**WHAT THIS TASK INVOLVES:** Write out, unchanged, the lines from the one holding "bowl = arc((-0.045, 0), 0.073, 180, 270, 12)" to the close of the listing. Both the first and last lines belong in it.

++++++++++++++++++++

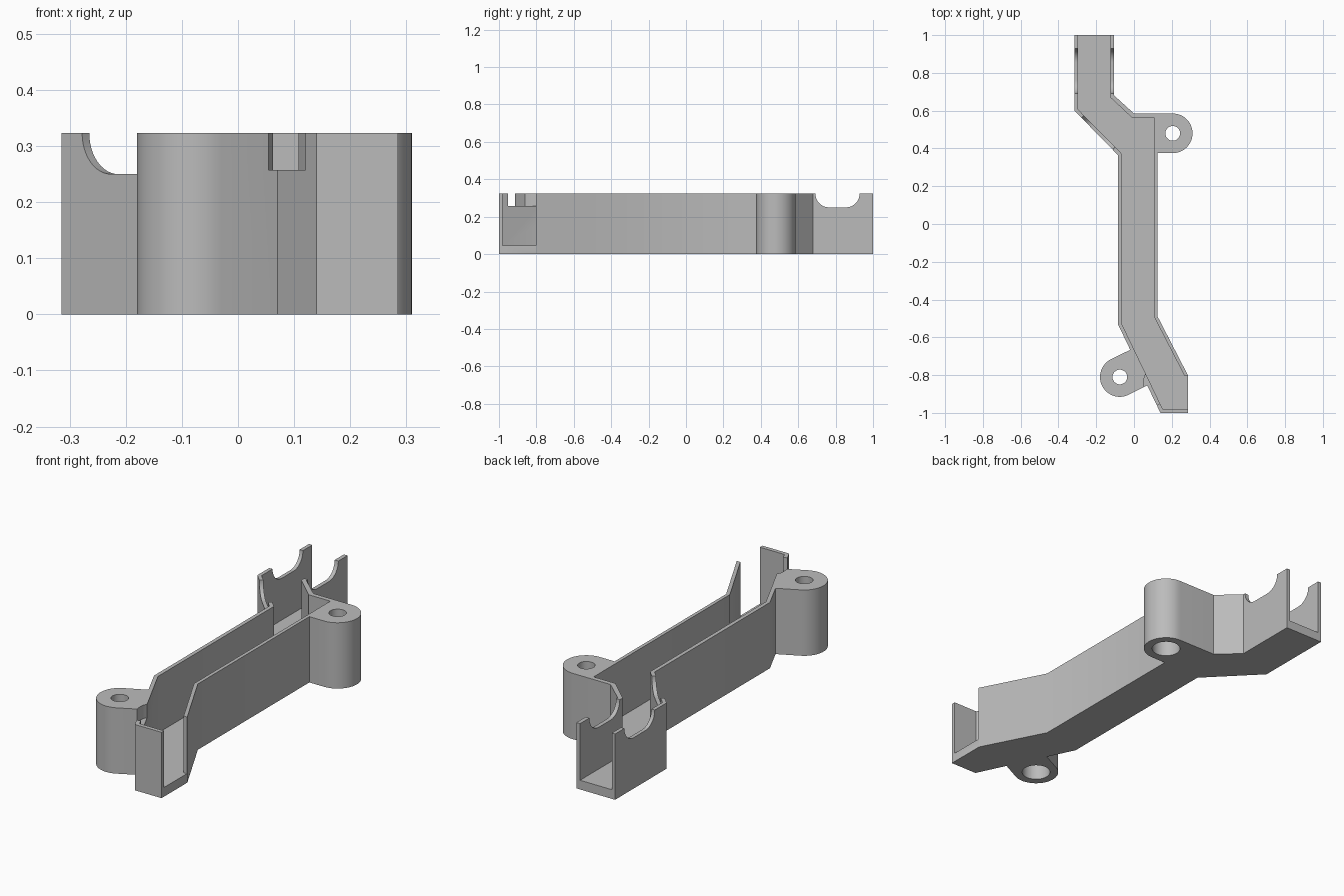
import bpy, bmesh
from math import radians, cos, sin, pi
from mathutils import Matrix

cube = bpy.data.objects.get("Cube")
if cube:
    bpy.data.objects.remove(cube, do_unlink=True)

H, FLOOR, R = 0.323, 0.045, 0.105
BOSSES = {"back": (0.205, 0.48), "front": (-0.075, -0.81)}

grey = bpy.data.materials.new("plain_grey")
grey.use_nodes = True
grey.diffuse_color = (0.5, 0.5, 0.5, 1)
grey.node_tree.nodes["Principled BSDF"].inputs["Base Color"].default_value = (0.5, 0.5, 0.5, 1)


def arc(center, radius, start, end, n=24):
    return [(center[0] + radius * cos(radians(start + (end - start) * i / n)),
             center[1] + radius * sin(radians(start + (end - start) * i / n)))
            for i in range(n + 1)]


def prism(name, points, low, high, matrix=Matrix()):
    """Extrude a flat profile along its local z from low to high."""
    bm = bmesh.new()
    face = bm.faces.new([bm.verts.new((x, y, low)) for x, y in points])
    ext = bmesh.ops.extrude_face_region(bm, geom=[face])
    verts = [v for v in ext["geom"] if isinstance(v, bmesh.types.BMVert)]
    bmesh.ops.translate(bm, verts=verts, vec=(0, 0, high - low))
    bmesh.ops.transform(bm, matrix=matrix, verts=bm.verts)
    bmesh.ops.recalc_face_normals(bm, faces=bm.faces)
    mesh = bpy.data.meshes.new(name)
    bm.to_mesh(mesh)
    bm.free()
    mesh.materials.append(grey)
    obj = bpy.data.objects.new(name, mesh)
    bpy.context.collection.objects.link(obj)
    return obj


# Outer outline: bent channel with two rounded screw bosses
outline = [(-0.105, 1), (-0.315, 1), (-0.315, 0.6), (-0.085, 0.365),
           (-0.085, -0.53), (-0.02, -0.666)]
outline += arc(BOSSES["front"], R, 115.6, 295.6)
outline += [(0.07, -0.854), (0.14, -1), (0.285, -1), (0.285, -0.8),
            (0.125, -0.49), (0.125, 0.375)]
outline += arc(BOSSES["back"], R, -90, 90)
outline += [(0, 0.585), (-0.105, 0.68)]
body = prism("channel_body", outline, 0, H)

# Inner trough, open at the back end and at the front right side
trough = [(-0.125, 1.1), (-0.297, 1.1), (-0.297, 0.607), (-0.066, 0.373),
          (-0.066, -0.526), (0.152, -0.98), (0.4, -0.98), (0.4, -0.803),
          (0.267, -0.803), (0.108, -0.495), (0.108, 0.562), (-0.01, 0.562),
          (-0.125, 0.67)]
cutters = [prism("trough_cutter", trough, FLOOR, H + 0.2)]

# Screw holes, wider from below
for side, c in BOSSES.items():
    cutters.append(prism(side + "_hole_cutter", arc(c, 0.039, 0, 350, 35), -0.1, H + 0.1))
    cutters.append(prism(side + "_counterbore_cutter", arc(c, 0.066, 0, 350, 35), -0.1, 0.25))

# Bowl shaped cable notches: straight across the back end, and in the slanted wall
bowl = arc((-0.045, 0), 0.073, 180, 270, 12) + arc((0.045, 0), 0.073, 270, 360, 12)
bowl += [(0.118, 0.1), (-0.118, 0.1)]
for name, x, y, angle, half in (("back_notch_cutter", -0.21, 0.81, 90, 0.16),
                                ("slanted_notch_cutter", -0.195, 0.478, -45.6, 0.06)):
    place = (Matrix.Translation((x, y, H)) @ Matrix.Rotation(radians(angle), 4, "Z")
             @ Matrix.Rotation(pi / 2, 4, "X"))
    cutters.append(prism(name, bowl, -half, half, place))

# Wall notch beside the front boss
gap = [(0.066, -0.785), (0.055, -0.81), (0.052, -0.835), (0.055, -0.87),
       (0.10, -0.968), (0.15, -0.945), (0.15, -0.8)]
cutters.append(prism("front_notch_cutter", gap, 0.257, H + 0.1))

for c in cutters:
    mod = body.modifiers.new(c.name, "BOOLEAN")
    mod.operation, mod.solver, mod.object = "DIFFERENCE", "EXACT", c

# Bake the cuts and drop the cutters
graph = bpy.context.evaluated_depsgraph_get()
baked = bpy.data.meshes.new_from_object(body.evaluated_get(graph))
body.modifiers.clear()
body.data = baked
for c in cutters:
    bpy.data.objects.remove(c, do_unlink=True)

bpy.ops.object.select_all(action="DESELECT")
body.select_set(True)
bpy.context.view_layer.objects.active = body
bpy.ops.object.shade_smooth_by_angle(angle=radians(30))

++++++++++++++++++++

**WORKED SOLUTION:**
bowl = arc((-0.045, 0), 0.073, 180, 270, 12) + arc((0.045, 0), 0.073, 270, 360, 12)
bowl += [(0.118, 0.1), (-0.118, 0.1)]
for name, x, y, angle, half in (("back_notch_cutter", -0.21, 0.81, 90, 0.16),
                                ("slanted_notch_cutter", -0.195, 0.478, -45.6, 0.06)):
    place = (Matrix.Translation((x, y, H)) @ Matrix.Rotation(radians(angle), 4, "Z")
             @ Matrix.Rotation(pi / 2, 4, "X"))
    cutters.append(prism(name, bowl, -half, half, place))

# Wall notch beside the front boss
gap = [(0.066, -0.785), (0.055, -0.81), (0.052, -0.835), (0.055, -0.87),
       (0.10, -0.968), (0.15, -0.945), (0.15, -0.8)]
cutters.append(prism("front_notch_cutter", gap, 0.257, H + 0.1))

for c in cutters:
    mod = body.modifiers.new(c.name, "BOOLEAN")
    mod.operation, mod.solver, mod.object = "DIFFERENCE", "EXACT", c

# Bake the cuts and drop the cutters
graph = bpy.context.evaluated_depsgraph_get()
baked = bpy.data.meshes.new_from_object(body.evaluated_get(graph))
body.modifiers.clear()
body.data = baked
for c in cutters:
    bpy.data.objects.remove(c, do_unlink=True)

bpy.ops.object.select_all(action="DESELECT")
body.select_set(True)
bpy.context.view_layer.objects.active = body
bpy.ops.object.shade_smooth_by_angle(angle=radians(30))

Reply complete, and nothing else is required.